“After talking to Ngaire and learning that she had done this trip herself, it was very heartwarming. I felt an instant connection.

“She became someone I really relied on because she had been there herself. I always looked forward to her weekly phone call. She was always there if I needed her – let it be just to ask him questions or to give me little advice.

“Each time I finished a conversation with Ngaire, I felt stronger and more positive. most of the time these things actually worked.

local charity

Breast Cancer Support Service Tauranga is a local charity that supports people with breast cancer with a range of services.

This includes one-on-one support provided by support workers and support companions, who are volunteers who have experienced breast cancer themselves. There are support and education groups, counseling, oncology massage, dinner delivery, a lending library, and more.

For support workers like Ngaire, understanding the fears and feelings that come with a breast cancer diagnosis allows them to provide a unique level of support.

They help clients successfully navigate their journey by offering practical and emotional support, hope, encouragement and information.

Ngaire says it is a privilege to support women going through a journey similar to hers.

“I still remember how shocked and scared I was when first diagnosed.

“It’s also a very private thing; people don’t always want to reveal everything and share everything with everyone. It’s a privilege to have someone allow you to walk alongside them for a while and keep some space for them when they need it.

Support

“We’re a safe space where people can tell you how they feel, cry a little or have one together, share their fears and worries. I think it’s important because the family is fantastic, but you can’t always tell them everything because you don’t want them to worry.

Ngaire notes that they don’t give medical advice, but they support people to help them get the information they need to make the decisions that are right for them.

Wanting to give back to the charity that gave her so much, Dawn now volunteers with the Tauranga Breast Cancer Support Service.

“Ngaire stayed in touch with me every week for a long time, then it became kind of a month, and even now we are still in touch from time to time. Because I had so much support from Breast Cancer Support and Ngaire in particular, I wanted to give something back,” says Dawn.

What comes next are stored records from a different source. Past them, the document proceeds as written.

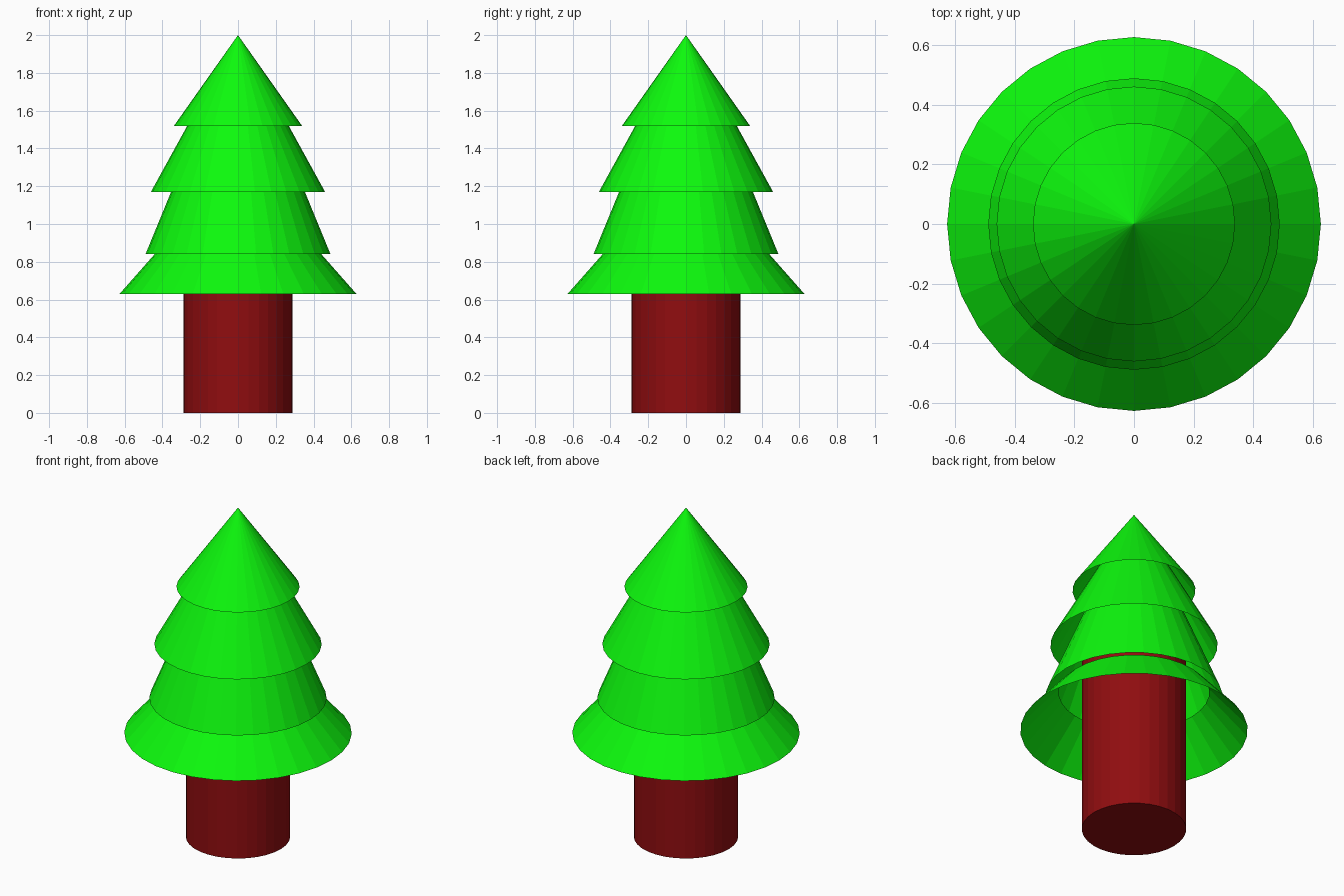
import bpy

if "Cube" in bpy.data.objects:
    bpy.data.objects.remove(bpy.data.objects["Cube"])


def material(name, color):
    m = bpy.data.materials.new(name)
    m.diffuse_color = color
    m.use_nodes = True
    m.node_tree.nodes["Principled BSDF"].inputs["Base Color"].default_value = m.diffuse_color
    return m


green = material("foliage_green", (0.004, 0.95, 0.004, 1))
red = material("bark_red", (0.28, 0.004, 0.005, 1))

# Trunk: capped cylinder running up inside the foliage
z_top = 1.22
bpy.ops.mesh.primitive_cylinder_add(vertices=32, radius=0.288, depth=z_top,
                                    location=(0, 0, z_top / 2))
trunk = bpy.context.object
trunk.name = "trunk"
trunk.data.materials.append(red)

# Foliage tiers: open cones (name, rim radius, rim height, top radius, top height)
tiers = [
    ("bottom_foliage", 0.627, 0.63, 0.415, 0.87),
    ("lower_foliage", 0.489, 0.842, 0.235, 1.46),
    ("upper_foliage", 0.461, 1.17, 0.12, 1.79),
    ("top_foliage", 0.339, 1.52, 0.0, 2.0),
]
for name, radius, base, top_radius, top in tiers:
    bpy.ops.mesh.primitive_cone_add(vertices=32, radius1=radius, radius2=top_radius,
                                    depth=top - base, end_fill_type='NOTHING',
                                    location=(0, 0, (base + top) / 2))
    cone = bpy.context.object
    cone.name = name
    cone.data.materials.append(green)
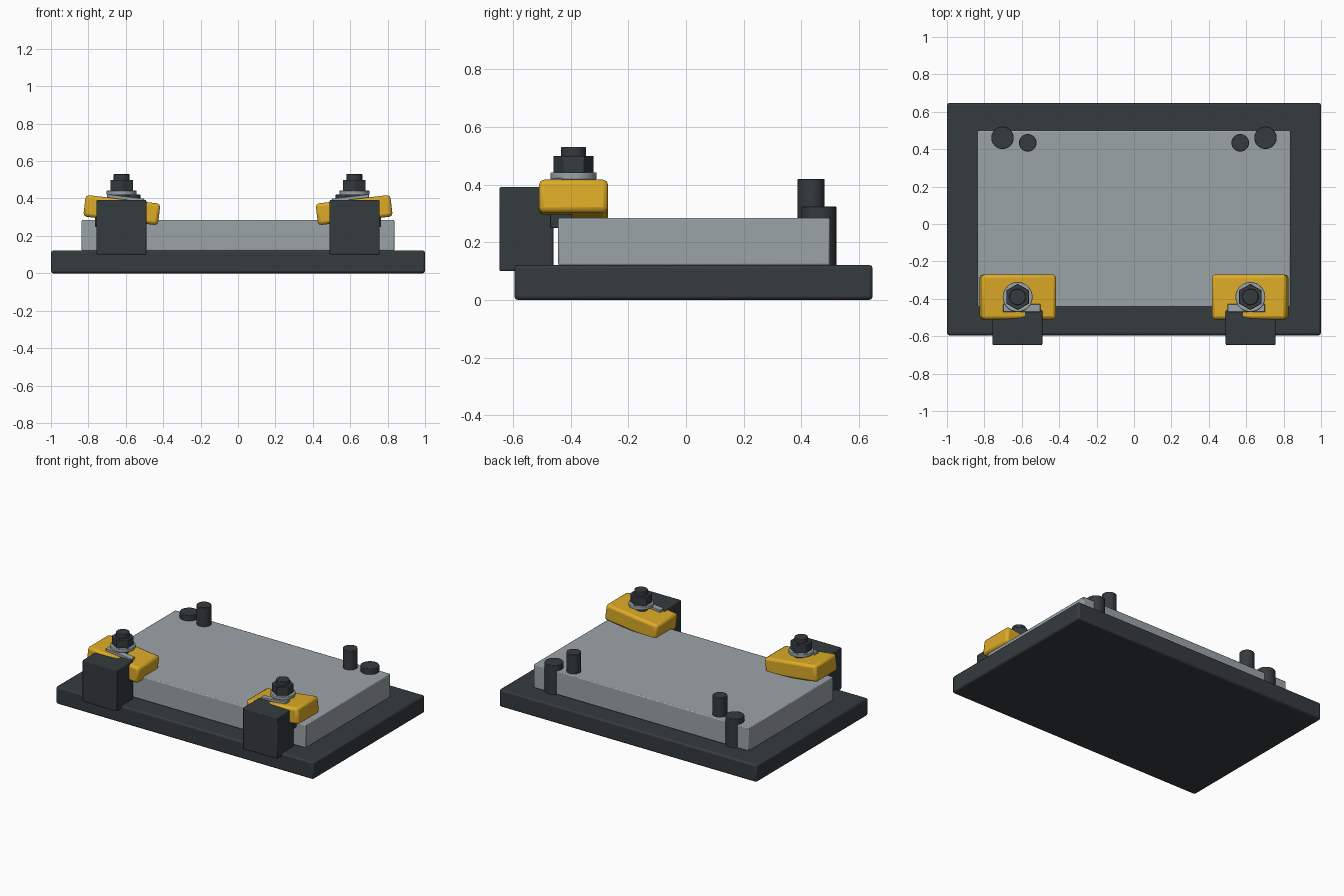
import bpy
from math import radians, pi

if "Cube" in bpy.data.objects:
    bpy.data.objects.remove(bpy.data.objects["Cube"])


def material(name, rgb):
    m = bpy.data.materials.new(name)
    m.diffuse_color = (*rgb, 1)
    m.use_nodes = True
    m.node_tree.nodes["Principled BSDF"].inputs["Base Color"].default_value = m.diffuse_color
    return m


DARK = material("dark_steel", (0.035, 0.043, 0.048))
GREY = material("bare_metal", (0.33, 0.37, 0.39))
YELLOW = material("yellow_paint", (0.72, 0.41, 0.02))


def finish(o, name, mat, bevel, segments=2):
    o.name = name
    o.data.materials.append(mat)
    if bevel:
        b = o.modifiers.new("edge", "BEVEL")
        b.width = bevel
        b.segments = segments
        b.limit_method = 'ANGLE'
        b.angle_limit = radians(40)
    bpy.ops.object.shade_smooth_by_angle(angle=radians(35))
    return o


def box(name, lo, hi, mat, bevel=0.005, tilt=0.0):
    bpy.ops.mesh.primitive_cube_add(
        size=1, location=[(a + b) / 2 for a, b in zip(lo, hi)])
    o = bpy.context.object
    o.scale = [b - a for a, b in zip(lo, hi)]
    bpy.ops.object.transform_apply(location=False, rotation=False, scale=True)
    o.rotation_euler.y = tilt
    return finish(o, name, mat, bevel)


def cyl(name, x, y, z0, z1, r, mat, sides=40, bevel=0.003, spin=0.0):
    bpy.ops.mesh.primitive_cylinder_add(
        vertices=sides, radius=r, depth=z1 - z0,
        location=(x, y, (z0 + z1) / 2), rotation=(0, 0, spin))
    return finish(bpy.context.object, name, mat, bevel)


def side_box(name, s, lo, hi, mat, bevel=0.005, tilt=0.0):
    # coordinates are given for the right side, mirrored when s is -1
    x = sorted((s * lo[0], s * hi[0]))
    return box(name, (x[0], *lo[1:]), (x[1], *hi[1:]), mat, bevel, -s * tilt)


# base plate and workpiece
box("base_plate", (-1, -0.595, 0), (1, 0.647, 0.122), DARK, 0.012)
box("workpiece", (-0.836, -0.443, 0.12), (0.836, 0.499, 0.285), GREY, 0.006)

for s, side in ((-1, "left"), (1, "right")):
    # locating pins at the back
    cyl(side + "_rest_pin", s * 0.703, 0.461, 0.1, 0.325, 0.06, DARK)
    cyl(side + "_locating_pin", s * 0.568, 0.434, 0.1, 0.42, 0.047, DARK)

    # heel block and its small packing piece under the clamp
    side_box(side + "_heel_block", s, (0.49, -0.647, 0.1),
             (0.757, -0.46, 0.392), DARK, 0.006)
    side_box(side + "_heel_packing", s, (0.6, -0.47, 0.25),
             (0.765, -0.395, 0.33), DARK, 0.003)

    # tilted clamp bar with a strip along its slot
    tilt = radians(6.8)
    side_box(side + "_clamp_bar", s, (0.42, -0.51, 0.280),
             (0.822, -0.27, 0.396), YELLOW, 0.018, tilt)
    side_box(side + "_slot_strip", s, (0.502, -0.47, 0.375),
             (0.702, -0.428, 0.411), GREY, 0.003, tilt)

    # stud, washer and hex nut
    cyl(side + "_stud", s * 0.622, -0.39, 0.12, 0.53, 0.043, DARK)
    cyl(side + "_washer", s * 0.622, -0.39, 0.418, 0.442, 0.08, GREY)
    cyl(side + "_hex_nut", s * 0.622, -0.39, 0.44, 0.5, 0.07, DARK, 6)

“I’ve made knitted door knockers, I’ve made baking, knitted beanies, cushions – I’m happy to support them in any way. They do such an amazing job and I don’t think enough people know that, so I really like to give back to help them survive.

Tauranga Breast Cancer Support Service Manager Helen Alice says the charity provides practical support at a time when energy and money are stretched.

“But the most important thing we hear over and over again is having someone check in with you regularly – customers feel cared for and heard.

Thirty years in WBOP

“We’re celebrating 30 years in the Western Bay of Plenty by providing support this year – that’s thousands of women’s lives impacted. We don’t know what this celebration will look like at the moment given Covid, but we’re sure to do something special to mark the occasion. “We also sell a 30th anniversary t-shirt, which can be purchased on our website.”

The Tauranga Breast Cancer Support Service has been supported by TECT funding of over $280,000 since 2004. More recently a grant of $35,000 was approved to cover operating costs.

Helen says support is critical. “Most of our expenses go directly to customers, salaries and building maintenance. We rely on grants like TECT for our existence and it is the support of this community that also allows us to exist, as we do not receive government or DHB funding.

Humiliated

“The last two years have been very difficult, so many fundraising activities have been cancelled. Without the TECT grant, which is one of the largest we receive, this would put us under enormous pressure.

“We are so touched that the work we do is valued, and we really appreciate having it recognized. Breast cancer is by far the largest in terms of prevalence of cancers in women by a country mile, so the recognition is so humbling.

To find out more about the Tauranga Breast Cancer Support Service, visit: https://www.breastcancerbop.org.nz/